From there it’s a natural segue to Stephen Gaghan’s Syriana is an admirably ambitious journey across the spectrum of the oil business, from Washington to Beirut. It blends almost too many plotlines to count, and I can’t imagine anyone not missing some of the narrative points at a first viewing. Most prominent in the mix are George Clooney as a CIA agent and Matt Damon as an industry analyst; the film gradually coalesces on the power struggle in an oil-rich Middle Eastern country (in which the US blatantly, almost gleefully, meddles) and on the corporate-office machinations surrounding an industry takeover. For all its difficulties, it’s a fascinating film, although Gaghan (who won an Oscar for writing Traffic) seems at this point more of a strategist than an artist, and the movie – predominantly even-toned – lacks the muscularity that someone like Michael Mann might have brought to it.

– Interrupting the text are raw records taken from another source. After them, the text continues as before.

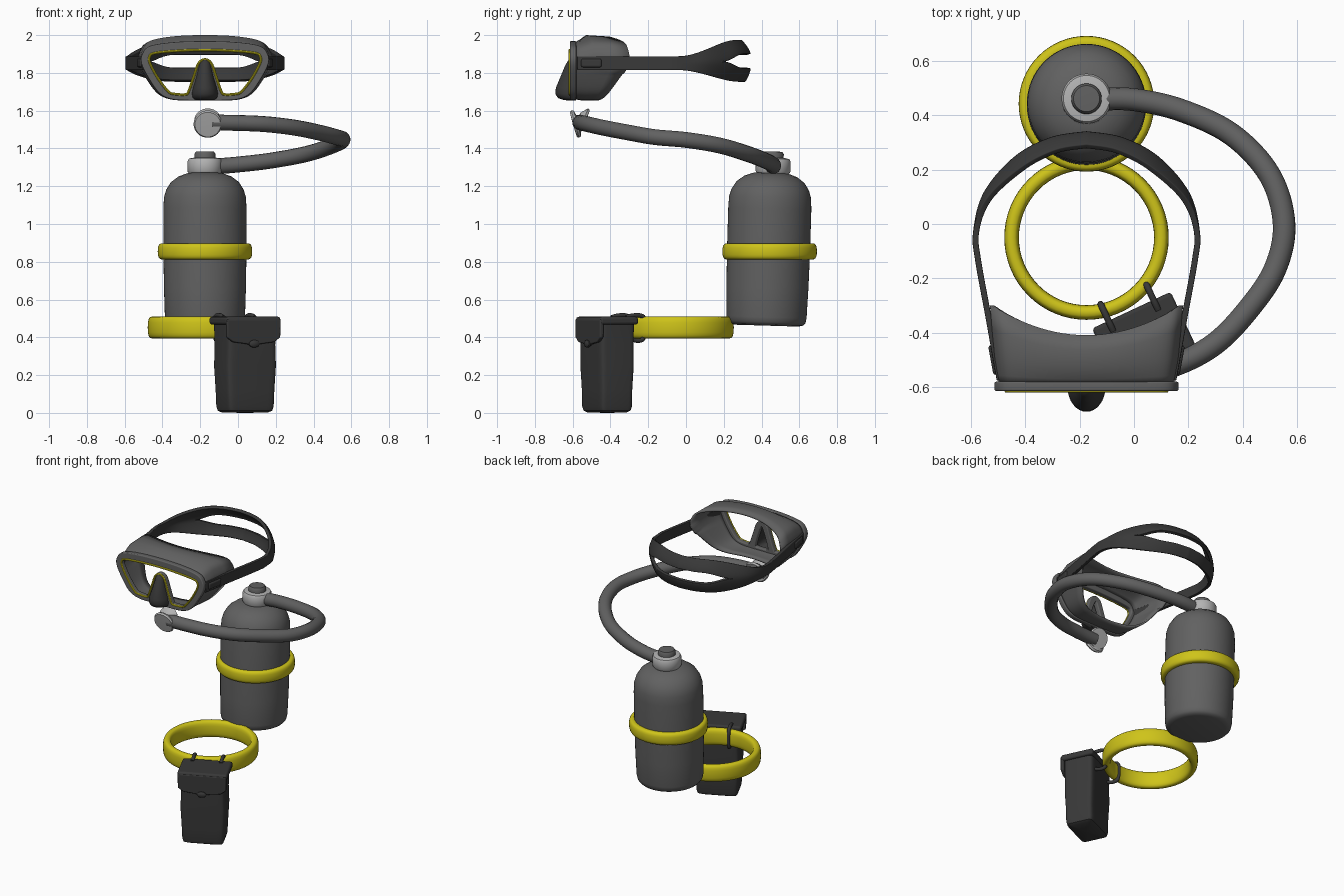
import bpy, bmesh, math
from mathutils import Vector

if "Cube" in bpy.data.objects:
    bpy.data.objects.remove(bpy.data.objects["Cube"])

CX = -0.175                                  # x of the wearer's centre line


def mat(name, rgb):
    m = bpy.data.materials.new(name)
    m.diffuse_color = (*rgb, 1)
    m.use_nodes = True
    m.node_tree.nodes["Principled BSDF"].inputs["Base Color"].default_value = m.diffuse_color
    return m


YELLOW = mat("yellow", (0.62, 0.55, 0.01))
DARK = mat("dark_rubber", (0.04, 0.04, 0.04))
GREY = mat("mid_grey", (0.12, 0.12, 0.12))
LIGHT = mat("light_grey", (0.45, 0.45, 0.45))


def finish(ob, m, bevel=0, solid=0, angle=40):
    bpy.ops.object.select_all(action='DESELECT')
    bpy.context.view_layer.objects.active = ob
    ob.select_set(True)
    if ob.type == 'CURVE':
        bpy.ops.object.convert(target='MESH')
        ob = bpy.context.object
    if solid:
        s = ob.modifiers.new("thickness", 'SOLIDIFY')
        s.thickness, s.offset = solid, 0
    if bevel:
        b = ob.modifiers.new("round", 'BEVEL')
        b.width, b.segments = bevel, 4
    ob.data.materials.clear()
    ob.data.materials.append(m)
    bpy.ops.object.shade_smooth_by_angle(angle=math.radians(angle))
    return ob


def mesh(name, verts, faces, m, loc=(0, 0, 0), rot=(0, 0, 0), **kw):
    me = bpy.data.meshes.new(name)
    me.from_pydata(verts, [], faces)
    bm = bmesh.new()
    bm.from_mesh(me)
    bmesh.ops.remove_doubles(bm, verts=bm.verts, dist=1e-4)
    bmesh.ops.recalc_face_normals(bm, faces=bm.faces)
    bm.to_mesh(me)
    bm.free()
    ob = bpy.data.objects.new(name, me)
    bpy.context.collection.objects.link(ob)
    ob.location, ob.rotation_euler = loc, rot
    return finish(ob, m, **kw)


def loft(name, rings, m, closed=True, wrap=False, **kw):
    n = len(rings[0])
    k = len(rings)
    faces = [(i * n + j, i * n + (j + 1) % n, (i + 1) % k * n + (j + 1) % n, (i + 1) % k * n + j)
             for i in range(k if wrap else k - 1) for j in range(n if closed else n - 1)]
    return mesh(name, [p for r in rings for p in r], faces, m, **kw)


def lathe(name, profile, m, loc, rot=(0, 0, 0), wrap=False, n=64):
    rings = [[(r * math.cos(a * math.tau / n), r * math.sin(a * math.tau / n), z) for a in range(n)]
             for r, z in profile]
    return loft(name, rings, m, wrap=wrap, loc=loc, rot=rot)


def hoop(name, radius, half_w, half_h, loc, rot=(0, 0, 0)):
    def p(v):
        return math.copysign(abs(v) ** 0.7, v)
    prof = [(radius + half_w * p(math.cos(a * math.tau / 20)), half_h * p(math.sin(a * math.tau / 20)))
            for a in range(20)]
    return lathe(name, prof, YELLOW, loc, rot, wrap=True)


def box(name, size, m, loc, rot=(0, 0, 0), bevel=0.01):
    x, y, z = (s / 2 for s in size)
    sq = [(-x, -y), (x, -y), (x, y), (-x, y)]
    return mesh(name, [(*q, h) for h in (-z, z) for q in sq],
                [(0, 1, 2, 3), (4, 5, 6, 7)] + [(i, (i + 1) % 4, 4 + (i + 1) % 4, 4 + i) for i in range(4)],
                m, loc, rot, bevel=bevel)


def spline(pts, n=8, closed=False):
    pts = [Vector(p) for p in pts]
    k = len(pts)
    out = []
    for i in range(k if closed else k - 1):
        a, b, c, d = (pts[(i + o) % k] if closed else pts[min(max(i + o, 0), k - 1)] for o in (-1, 0, 1, 2))
        for s in range(n):
            t = s / n
            out.append(0.5 * (2 * b + (c - a) * t + (2 * a - 5 * b + 4 * c - d) * t * t
                              + (3 * b - a - 3 * c + d) * t ** 3))
    return out if closed else out + [pts[-1]]


def curve(name, loops, m, dims='3D', closed=False, **props):
    cu = bpy.data.curves.new(name, 'CURVE')
    cu.dimensions = dims
    for pts in loops:
        s = cu.splines.new('POLY')
        s.points.add(len(pts) - 1)
        for q, p in zip(s.points, pts):
            q.co = (*p, 1) if len(p) == 3 else (*p, 0, 1)
        s.use_cyclic_u = closed
    cu.use_fill_caps = not closed
    for k, v in props.items():
        setattr(cu, k, v)
    ob = bpy.data.objects.new(name, cu)
    bpy.context.collection.objects.link(ob)
    if dims == '2D':
        ob.location, ob.rotation_euler = (CX, -0.598, 0), (math.pi / 2, 0, 0)
    return finish(ob, m)


def mirrored(half):
    return half + [(-x, z) for x, z in reversed(half) if x > 0]


def smooth(t):
    t = min(max(t, 0), 1)
    return t * t * (3 - 2 * t)


# Air tank, its band and valve
tilt = (-0.03, 0, 0)
lathe("tank", [(0, 0), (.17, 0), (.195, .006), (.207, .02), (.212, .045), (.217, .2), (.22, .4), (.22, .62),
               (.217, .68), (.205, .72), (.18, .76), (.14, .79), (.09, .808), (0, .81)], GREY, (CX, 0.425, 0.462), tilt)
hoop("tank_band", 0.222, 0.028, 0.043, (CX, 0.443, 0.855))
lathe("valve", [(0, 0), (.085, 0), (.092, .01), (.092, .065), (.085, .078), (.06, .083), (0, .083)],
      LIGHT, (CX, 0.46, 1.268), tilt)
lathe("valve_cap", [(0, 0), (.056, 0), (.056, .025), (.048, .037), (0, .039)], GREY, (CX, 0.461, 1.346), tilt)

# Hose and breathing regulator
curve("hose", [spline([(-.12, .46, 1.305), (.0, .458, 1.315), (.17, .42, 1.335), (.36, .33, 1.37), (.5, .18, 1.415),
                       (.553, 0, 1.445), (.52, -.165, 1.46), (.425, -.31, 1.485), (.30, -.44, 1.51),
                       (.15, -.52, 1.528), (0, -.55, 1.535), (-.14, -.56, 1.537)])],
      GREY, bevel_depth=0.042, bevel_resolution=6)
lathe("regulator_front", [(0, -.03), (.03, -.03), (.045, -.015), (.07, -.008), (.075, .004), (.068, .014), (0, .016)],
      LIGHT, (-0.16, -0.583, 1.53), (math.radians(106), 0, 0), n=40)
lathe("regulator_back", [(0, -.014), (.066, -.012), (.072, 0), (.06, .01), (.035, .03), (0, .03)],
      LIGHT, (-0.16, -0.545, 1.545), (math.radians(68), 0, 0), n=40)

# Waist belt
hoop("belt", 0.276, 0.027, 0.058, (CX, -0.05, 0.452))

# Pouch, turned to sit against the belt
ang = math.radians(25)


def at(x, y, z):
    return (0.037 + x * math.cos(ang) - y * math.sin(ang), -0.418 + x * math.sin(ang) + y * math.cos(ang), z)


turn = (0, 0, ang)


def slab(w, d, z, cy=0.0):
    c = [(-w, -d), (0, -d - 0.008), (w, -d), (w + .006, 0), (w, d), (0, d), ]
    pts = []
    for a in range(40):
        t = a * math.tau / 40
        f = [math.copysign(abs(v) ** 0.22, v) for v in (math.cos(t), math.sin(t))]
        pts.append((w * f[0], d * f[1] + cy, z))
    return pts


loft("pouch_body", [slab(0.001, 0.001, 0), slab(.11, .07, .002), slab(.128, .088, .012), slab(.134, .094, .035),
                    slab(.138, .094, .12), slab(.145, .10, .25), slab(.141, .10, .36), slab(.145, .102, .48),
                    slab(.001, .001, .485)], DARK, loc=at(0, 0, 0), rot=turn)
box("pouch_lid", (0.32, 0.222, 0.042), DARK, at(0, 0, 0.488), turn, bevel=0.014)
flap = [(-.157, .495), (-.155, .40), (-.12, .375), (-.04, .365), (0, .352), (.04, .365), (.12, .375), (.155, .40), (.157, .495)]
k = len(flap)
mesh("pouch_flap", [(x, y, z) for y in (-.114, -.092) for x, z in flap],
     [tuple(range(k)), tuple(range(k, 2 * k))] + [(i, (i + 1) % k, k + (i + 1) % k, k + i) for i in range(k)],
     DARK, at(0, 0, 0), turn, bevel=0.006)
lathe("pouch_button", [(0, -.006), (.03, -.006), (.03, .004), (.02, .01), (0, .012)], DARK,
      at(0, -0.116, 0.366), (math.pi / 2, 0, ang), n=24).scale = (1, 0.65, 1)
for i, x in enumerate((-0.093, 0.09)):
    loop = [at(x, y, z) for y, z in ((.07, .505), (.10, .514), (.15, .516), (.175, .50), (.178, .45),
                                     (.17, .395), (.14, .382), (.10, .39))]
    curve("belt_loop_%d" % (i + 1), [spline(loop, 5)], DARK, bevel_depth=0.012, bevel_resolution=3)

# Mask frame with an open lens, nose notch and yellow trim
outer = spline(mirrored([(0, 1.962), (.16, 1.957), (.285, 1.938), (.325, 1.90), (.33, 1.85), (.29, 1.77), (.235, 1.695),
                         (.17, 1.665), (.08, 1.66), (0, 1.66)]), 6, True)
lens = spline(mirrored([(0, 1.922), (.15, 1.917), (.27, 1.905), (.296, 1.885), (.293, 1.85), (.25, 1.77), (.195, 1.70),
                        (.16, 1.687), (.105, 1.685), (.088, 1.70), (.06, 1.78), (.035, 1.85), (0, 1.872)]), 6, True)
notch = spline(mirrored([(0, 1.845), (.025, 1.80), (.055, 1.70), (.045, 1.682), (0, 1.68)]), 5, True)
curve("mask_frame", [outer, lens, notch], GREY, '2D', True, fill_mode='BOTH', extrude=0.011,
      bevel_depth=0.006, bevel_resolution=3)
curve("lens_trim", [[(CX + x * 0.99, -0.615, 1.81 + (z - 1.81) * 0.99) for x, z in lens]], YELLOW,
      closed=True, bevel_depth=0.0065, bevel_resolution=2)

# Soft skirt behind the frame
rings = []
for t, s in ((0, .95), (.12, .97), (.35, 1.0), (.7, 1.03), (1, 1.05)):
    ring = []
    for x, z in outer:
        rise = 0.036 * max(0, (z - 1.80) / 0.16) * smooth(t / 0.35)
        back = -0.30 - 0.11 * (1 - min(1, abs(x) / 0.33) ** 2) - 0.07 * max(0, (1.85 - z) / 0.19)
        zz = 1.81 + (z - 1.81) * min(s, 1) + rise - 0.012 * t * (z > 1.8)
        ring.append((CX + x * s, -0.59 + (back + 0.59) * t, zz))
    rings.append(ring)
loft("mask_skirt", rings, GREY, solid=0.012)

# Nose pocket
rings = []
for z, w, d in ((1.872, .004, .004), (1.868, .02, .018), (1.84, .028, .035), (1.78, .042, .06), (1.72, .06, .085),
                (1.69, .066, .088), (1.67, .062, .075), (1.66, .05, .045), (1.657, .01, .01)):
    rings.append([(CX + w * math.cos(a * math.pi / 16), -0.60 - d * math.sin(a * math.pi / 16), z) for a in range(17)])
loft("nose_pocket", rings, DARK, closed=False, solid=0.008, angle=60)

# Head strap that widens and splits into two bands at the back
half = spline([(.32, -.575), (.36, -.35), (.40, -.13), (.407, -.03), (.37, .11), (.26, .24), (.13, .31), (0, .332)], 8)
path = list(half) + [Vector((-p.x, p.y)) for p in reversed(half[:-1])]
upper, lower = [], []
for p in path:
    s = smooth((p.y + 0.04) / 0.34)
    hole = 0.036 * smooth((p.y - 0.2) / 0.1)
    mid = 1.852 + 0.01 * s
    for band, edge, sign in ((upper, 1.888 + 0.08 * s, 1), (lower, 1.815 - 0.058 * s, -1)):
        row = []
        for j in range(6):
            f = j / 5
            lean = 1 - 0.14 * s * f ** 1.5 * (1 if sign > 0 else 0.6)
            a = mid + sign * hole
            row.append((CX + p.x * lean, p.y * lean if p.y > 0 else p.y, a + (edge - a) * f))
        band.append(row)
n = len(path)
verts = [v for r in upper + lower for v in r]
faces = [(r * 6 + j, r * 6 + j + 1, r * 6 + j + 7, r * 6 + j + 6)
         for r in list(range(n - 1)) + list(range(n, 2 * n - 1)) for j in range(5)]
mesh("head_strap", verts, faces, DARK, solid=0.022, bevel=0.004)
for side, sx in (("left", -1), ("right", 1)):
    box("strap_buckle_" + side, (0.03, 0.11, 0.045), DARK, (CX + sx * 0.338, -0.50, 1.852), (0, 0, -sx * 0.18), 0.01)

This isn’t entirely inappropriate though, for the film’s general sobriety bolsters its despairing undertone. One of the last lines spoken in the film, left on tape by a suicide bomber, is that “The next world is the true life,” and the film renders it tempting to hope this is so, for the world of Syriana is barely worth saving. American institutions appear particularly corrupt and venal here (“Corruption is our protection,” says one power player), with idealism and justice depicted as mere tools of corporate power, and all foreign engagement as a cynical sham in the grip of (here it is again) the military-industrial complex. Personal relationships are equally untrustworthy, and all that’s good appears merely transient. I have no particular issue with any of this, but the film lacks the subtlety or overall eloquence to convince as advocacy; taken purely on its own terms, it could almost be dismissed as a paranoid fantasy born from too much time in the research library. Gaghan might not be completely unhappy with that assessment though, if the implication is that the film is a spur to further self-education and action.